On March 26, seven enthusiasts participated in the third Googie Coffee Shops Bicycle Ride Series, riding the 11 miles from the Village Green to visit the Astro Family Restaurant at 2300 Fletcher Drive in Silver Lake. This coffee shop, formerly known as “Donly’s” and “Conrad’s”, was designed in 1958 by architects Armét and Davis. It has been remodeled and blanded up a bit, but still possesses some charms.
The dominant design motif here is that of the folded roof plate, in this case folded down at each end to a sharp point as if lightly balanced thereby. The appearance of the building suggests a structural concept about folded plates –that the folded-down triangles create structural rigidity – that may or may not be a true reflection of how the building is constructed. This folded-plate parti recalls that used in a number of mid-century bank buildings, such as the American Investment Co. of Illinois designed by W.A. Sarmiento for the prolific Bank Building & Equipment Corporation of America.

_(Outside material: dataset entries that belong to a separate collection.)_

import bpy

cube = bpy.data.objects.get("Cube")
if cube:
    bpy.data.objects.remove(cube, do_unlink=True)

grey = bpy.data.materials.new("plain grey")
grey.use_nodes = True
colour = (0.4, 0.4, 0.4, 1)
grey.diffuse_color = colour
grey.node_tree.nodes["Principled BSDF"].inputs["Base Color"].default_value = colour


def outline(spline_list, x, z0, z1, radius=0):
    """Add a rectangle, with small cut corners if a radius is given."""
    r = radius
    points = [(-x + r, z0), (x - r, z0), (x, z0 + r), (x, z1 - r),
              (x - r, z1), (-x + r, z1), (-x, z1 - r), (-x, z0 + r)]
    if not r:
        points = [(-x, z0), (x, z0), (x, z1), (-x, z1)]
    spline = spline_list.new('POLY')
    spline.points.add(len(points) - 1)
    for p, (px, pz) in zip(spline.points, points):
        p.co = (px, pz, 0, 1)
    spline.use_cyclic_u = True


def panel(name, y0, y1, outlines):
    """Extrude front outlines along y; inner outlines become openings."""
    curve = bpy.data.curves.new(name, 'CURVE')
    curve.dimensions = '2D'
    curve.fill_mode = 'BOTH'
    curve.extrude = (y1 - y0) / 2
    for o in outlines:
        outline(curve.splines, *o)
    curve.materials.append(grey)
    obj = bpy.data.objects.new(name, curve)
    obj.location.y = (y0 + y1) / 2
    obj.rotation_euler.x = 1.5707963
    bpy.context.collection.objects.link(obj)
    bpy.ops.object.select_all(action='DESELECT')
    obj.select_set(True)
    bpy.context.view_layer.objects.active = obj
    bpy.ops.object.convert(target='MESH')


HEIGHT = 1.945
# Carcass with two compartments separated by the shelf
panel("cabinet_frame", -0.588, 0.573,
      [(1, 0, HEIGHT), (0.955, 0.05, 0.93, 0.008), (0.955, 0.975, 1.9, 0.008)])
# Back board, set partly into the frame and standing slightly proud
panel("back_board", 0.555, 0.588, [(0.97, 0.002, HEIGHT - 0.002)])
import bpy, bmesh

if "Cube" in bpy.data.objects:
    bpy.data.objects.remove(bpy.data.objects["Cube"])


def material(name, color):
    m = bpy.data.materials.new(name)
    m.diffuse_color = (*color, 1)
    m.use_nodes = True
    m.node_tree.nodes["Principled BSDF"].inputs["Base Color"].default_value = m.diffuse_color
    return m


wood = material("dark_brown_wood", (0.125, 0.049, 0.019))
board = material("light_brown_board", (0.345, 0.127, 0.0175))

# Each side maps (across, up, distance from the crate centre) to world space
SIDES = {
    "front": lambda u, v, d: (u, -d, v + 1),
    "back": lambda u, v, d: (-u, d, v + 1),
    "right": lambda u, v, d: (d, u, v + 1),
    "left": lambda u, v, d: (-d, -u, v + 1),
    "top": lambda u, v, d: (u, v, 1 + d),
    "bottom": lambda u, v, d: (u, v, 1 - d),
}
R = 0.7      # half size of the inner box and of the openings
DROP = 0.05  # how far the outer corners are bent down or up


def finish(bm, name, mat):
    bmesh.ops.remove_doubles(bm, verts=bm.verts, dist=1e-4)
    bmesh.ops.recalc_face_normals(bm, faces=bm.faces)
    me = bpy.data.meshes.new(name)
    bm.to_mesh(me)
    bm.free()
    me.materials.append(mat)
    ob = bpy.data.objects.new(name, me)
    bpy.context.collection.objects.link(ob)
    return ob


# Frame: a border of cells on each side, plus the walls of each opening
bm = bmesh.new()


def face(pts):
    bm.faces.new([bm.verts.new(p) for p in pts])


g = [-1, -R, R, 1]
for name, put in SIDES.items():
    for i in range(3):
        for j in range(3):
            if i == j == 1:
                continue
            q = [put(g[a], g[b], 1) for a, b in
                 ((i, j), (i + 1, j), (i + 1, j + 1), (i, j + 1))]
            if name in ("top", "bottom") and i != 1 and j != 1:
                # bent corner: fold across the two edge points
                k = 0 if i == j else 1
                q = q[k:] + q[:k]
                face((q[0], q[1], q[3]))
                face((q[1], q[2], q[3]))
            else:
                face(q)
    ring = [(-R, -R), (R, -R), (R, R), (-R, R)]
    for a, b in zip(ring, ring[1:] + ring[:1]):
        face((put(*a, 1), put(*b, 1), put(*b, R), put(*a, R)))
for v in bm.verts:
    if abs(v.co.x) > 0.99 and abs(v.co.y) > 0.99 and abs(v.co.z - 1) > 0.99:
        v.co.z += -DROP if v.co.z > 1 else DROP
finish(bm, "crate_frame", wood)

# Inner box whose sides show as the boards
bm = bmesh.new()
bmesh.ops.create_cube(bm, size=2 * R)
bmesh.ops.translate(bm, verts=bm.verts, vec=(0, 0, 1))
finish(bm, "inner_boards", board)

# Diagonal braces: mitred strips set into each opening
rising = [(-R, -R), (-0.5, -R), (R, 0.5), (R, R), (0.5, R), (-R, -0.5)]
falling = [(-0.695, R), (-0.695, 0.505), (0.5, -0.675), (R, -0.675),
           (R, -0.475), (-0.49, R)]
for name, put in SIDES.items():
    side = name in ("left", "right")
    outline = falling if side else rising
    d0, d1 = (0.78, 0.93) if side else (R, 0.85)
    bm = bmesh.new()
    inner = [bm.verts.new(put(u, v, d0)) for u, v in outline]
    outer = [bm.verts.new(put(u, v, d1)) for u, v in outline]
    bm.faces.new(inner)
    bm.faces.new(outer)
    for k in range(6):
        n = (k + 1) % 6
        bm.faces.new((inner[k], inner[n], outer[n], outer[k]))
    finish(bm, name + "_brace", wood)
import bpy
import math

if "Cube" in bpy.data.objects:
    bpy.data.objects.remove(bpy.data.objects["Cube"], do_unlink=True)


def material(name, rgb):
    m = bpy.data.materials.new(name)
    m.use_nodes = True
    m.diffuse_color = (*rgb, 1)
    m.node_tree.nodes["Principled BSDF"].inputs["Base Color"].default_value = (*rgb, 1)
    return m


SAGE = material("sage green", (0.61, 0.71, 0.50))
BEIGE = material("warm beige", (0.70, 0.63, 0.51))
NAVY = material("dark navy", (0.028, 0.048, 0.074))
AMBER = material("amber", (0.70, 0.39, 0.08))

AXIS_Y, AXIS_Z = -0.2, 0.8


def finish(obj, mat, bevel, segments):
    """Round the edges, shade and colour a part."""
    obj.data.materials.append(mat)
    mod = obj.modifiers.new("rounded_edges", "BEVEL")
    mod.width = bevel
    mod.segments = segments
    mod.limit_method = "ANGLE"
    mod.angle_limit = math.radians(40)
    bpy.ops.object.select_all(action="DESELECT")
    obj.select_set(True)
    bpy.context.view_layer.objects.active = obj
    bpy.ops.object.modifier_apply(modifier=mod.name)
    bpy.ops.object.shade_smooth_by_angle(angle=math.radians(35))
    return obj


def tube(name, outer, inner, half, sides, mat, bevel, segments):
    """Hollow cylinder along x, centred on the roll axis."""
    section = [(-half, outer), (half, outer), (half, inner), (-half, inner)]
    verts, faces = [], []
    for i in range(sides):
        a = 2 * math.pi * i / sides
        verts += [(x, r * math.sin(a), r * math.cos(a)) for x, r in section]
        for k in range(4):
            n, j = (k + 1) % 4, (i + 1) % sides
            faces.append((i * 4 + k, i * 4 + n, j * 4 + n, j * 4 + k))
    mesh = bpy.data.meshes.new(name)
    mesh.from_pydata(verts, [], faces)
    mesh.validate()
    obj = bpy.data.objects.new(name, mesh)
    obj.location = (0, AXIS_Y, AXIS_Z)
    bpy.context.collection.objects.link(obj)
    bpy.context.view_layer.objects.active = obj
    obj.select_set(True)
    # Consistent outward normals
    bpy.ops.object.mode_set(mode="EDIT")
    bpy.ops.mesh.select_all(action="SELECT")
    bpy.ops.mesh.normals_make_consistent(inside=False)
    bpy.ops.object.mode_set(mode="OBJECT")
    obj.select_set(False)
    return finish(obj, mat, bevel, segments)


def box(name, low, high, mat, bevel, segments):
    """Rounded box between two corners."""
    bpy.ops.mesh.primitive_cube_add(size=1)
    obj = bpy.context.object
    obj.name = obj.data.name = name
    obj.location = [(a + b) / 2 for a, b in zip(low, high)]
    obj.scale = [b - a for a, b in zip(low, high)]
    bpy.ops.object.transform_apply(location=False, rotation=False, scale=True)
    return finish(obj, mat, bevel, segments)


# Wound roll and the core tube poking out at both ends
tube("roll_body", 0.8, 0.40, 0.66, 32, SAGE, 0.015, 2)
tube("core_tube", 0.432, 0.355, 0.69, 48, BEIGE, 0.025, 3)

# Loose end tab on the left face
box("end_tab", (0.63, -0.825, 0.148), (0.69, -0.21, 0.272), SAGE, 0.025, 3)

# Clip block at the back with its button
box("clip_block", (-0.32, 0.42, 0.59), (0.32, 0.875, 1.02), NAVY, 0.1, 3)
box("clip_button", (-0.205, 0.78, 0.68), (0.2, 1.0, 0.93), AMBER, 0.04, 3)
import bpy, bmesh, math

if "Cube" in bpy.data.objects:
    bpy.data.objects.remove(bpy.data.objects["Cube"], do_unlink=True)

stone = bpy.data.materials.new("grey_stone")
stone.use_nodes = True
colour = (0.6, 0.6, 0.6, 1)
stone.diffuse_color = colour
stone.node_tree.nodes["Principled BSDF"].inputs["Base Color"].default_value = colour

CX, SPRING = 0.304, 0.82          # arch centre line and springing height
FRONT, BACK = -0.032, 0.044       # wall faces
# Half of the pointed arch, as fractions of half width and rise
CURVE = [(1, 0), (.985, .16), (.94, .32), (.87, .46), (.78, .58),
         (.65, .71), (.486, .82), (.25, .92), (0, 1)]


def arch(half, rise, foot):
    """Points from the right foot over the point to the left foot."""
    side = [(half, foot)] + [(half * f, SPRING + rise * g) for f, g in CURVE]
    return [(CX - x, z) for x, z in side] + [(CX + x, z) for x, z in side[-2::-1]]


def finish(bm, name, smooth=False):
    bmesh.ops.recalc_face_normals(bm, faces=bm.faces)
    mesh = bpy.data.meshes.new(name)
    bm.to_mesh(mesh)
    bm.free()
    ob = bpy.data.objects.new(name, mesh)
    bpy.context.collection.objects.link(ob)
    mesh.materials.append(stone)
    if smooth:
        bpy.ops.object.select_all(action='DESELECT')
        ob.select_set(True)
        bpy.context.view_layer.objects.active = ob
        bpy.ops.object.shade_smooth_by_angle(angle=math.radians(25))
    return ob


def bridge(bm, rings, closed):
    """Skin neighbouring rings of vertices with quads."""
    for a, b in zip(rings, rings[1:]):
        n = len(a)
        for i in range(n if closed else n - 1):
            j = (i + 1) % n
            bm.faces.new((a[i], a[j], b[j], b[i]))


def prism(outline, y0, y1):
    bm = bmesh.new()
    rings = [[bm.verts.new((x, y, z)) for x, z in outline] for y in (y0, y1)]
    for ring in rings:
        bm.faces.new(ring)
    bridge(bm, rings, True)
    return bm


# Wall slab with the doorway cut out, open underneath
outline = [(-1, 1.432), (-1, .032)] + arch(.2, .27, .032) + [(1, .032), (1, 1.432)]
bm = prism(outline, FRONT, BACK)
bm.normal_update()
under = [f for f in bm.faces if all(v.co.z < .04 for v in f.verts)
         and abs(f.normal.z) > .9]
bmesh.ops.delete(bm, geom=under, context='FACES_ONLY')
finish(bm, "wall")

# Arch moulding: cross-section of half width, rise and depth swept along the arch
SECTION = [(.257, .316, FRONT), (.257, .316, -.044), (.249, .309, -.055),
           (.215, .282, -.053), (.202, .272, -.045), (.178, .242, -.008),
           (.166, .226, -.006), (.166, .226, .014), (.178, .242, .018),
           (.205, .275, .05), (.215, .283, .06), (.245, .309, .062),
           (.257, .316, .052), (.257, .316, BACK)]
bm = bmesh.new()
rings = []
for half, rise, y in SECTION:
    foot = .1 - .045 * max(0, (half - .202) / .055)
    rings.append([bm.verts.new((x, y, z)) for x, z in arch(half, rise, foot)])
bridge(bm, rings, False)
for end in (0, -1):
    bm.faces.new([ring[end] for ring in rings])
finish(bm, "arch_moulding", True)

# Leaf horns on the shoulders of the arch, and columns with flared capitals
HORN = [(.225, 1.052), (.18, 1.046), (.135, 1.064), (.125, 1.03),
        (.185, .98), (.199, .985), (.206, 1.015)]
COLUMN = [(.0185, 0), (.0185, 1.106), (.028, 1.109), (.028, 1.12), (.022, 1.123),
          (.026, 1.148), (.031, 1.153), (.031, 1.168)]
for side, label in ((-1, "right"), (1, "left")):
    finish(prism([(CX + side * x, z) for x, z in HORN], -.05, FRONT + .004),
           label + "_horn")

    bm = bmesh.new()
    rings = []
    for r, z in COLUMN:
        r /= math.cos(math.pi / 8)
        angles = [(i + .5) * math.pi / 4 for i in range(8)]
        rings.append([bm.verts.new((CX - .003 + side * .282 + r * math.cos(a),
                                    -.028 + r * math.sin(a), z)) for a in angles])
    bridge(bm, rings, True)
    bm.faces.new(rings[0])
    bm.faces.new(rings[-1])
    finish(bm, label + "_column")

The eaves at the side are cantilevered out, honed to a razor point, and infilled with a lightweight glazed storefront wall, creating a characteristically Googie dining-room space. The lean-to character of this space is an essential component of Armét and Davis’s coffee shops. The roof tilts up toward the street, creating a sheltered and intimate space within that yet maintains its connection to the activity of the street through the lightness of the storefront. Even if you stripped out all the wild detailing and ornament, this lean-to character would still deliver its effect.
The steel wide-flange columns that support this roof have been “web-lightened” by punching large holes through their web. Uncharacteristically for a glazed storefront system, the top mullion has been omitted, which reinforces the sense of continuity of the soffit/ceiling surface between interior and exterior:
The interior layout follows the same classical linear model as Pann’s, with banquettes along the window, and stools cantilevered from a terrazzo plinth facing the open kitchen.
Note that the customers do not look much like Hipsters, despite the Silver Lake location.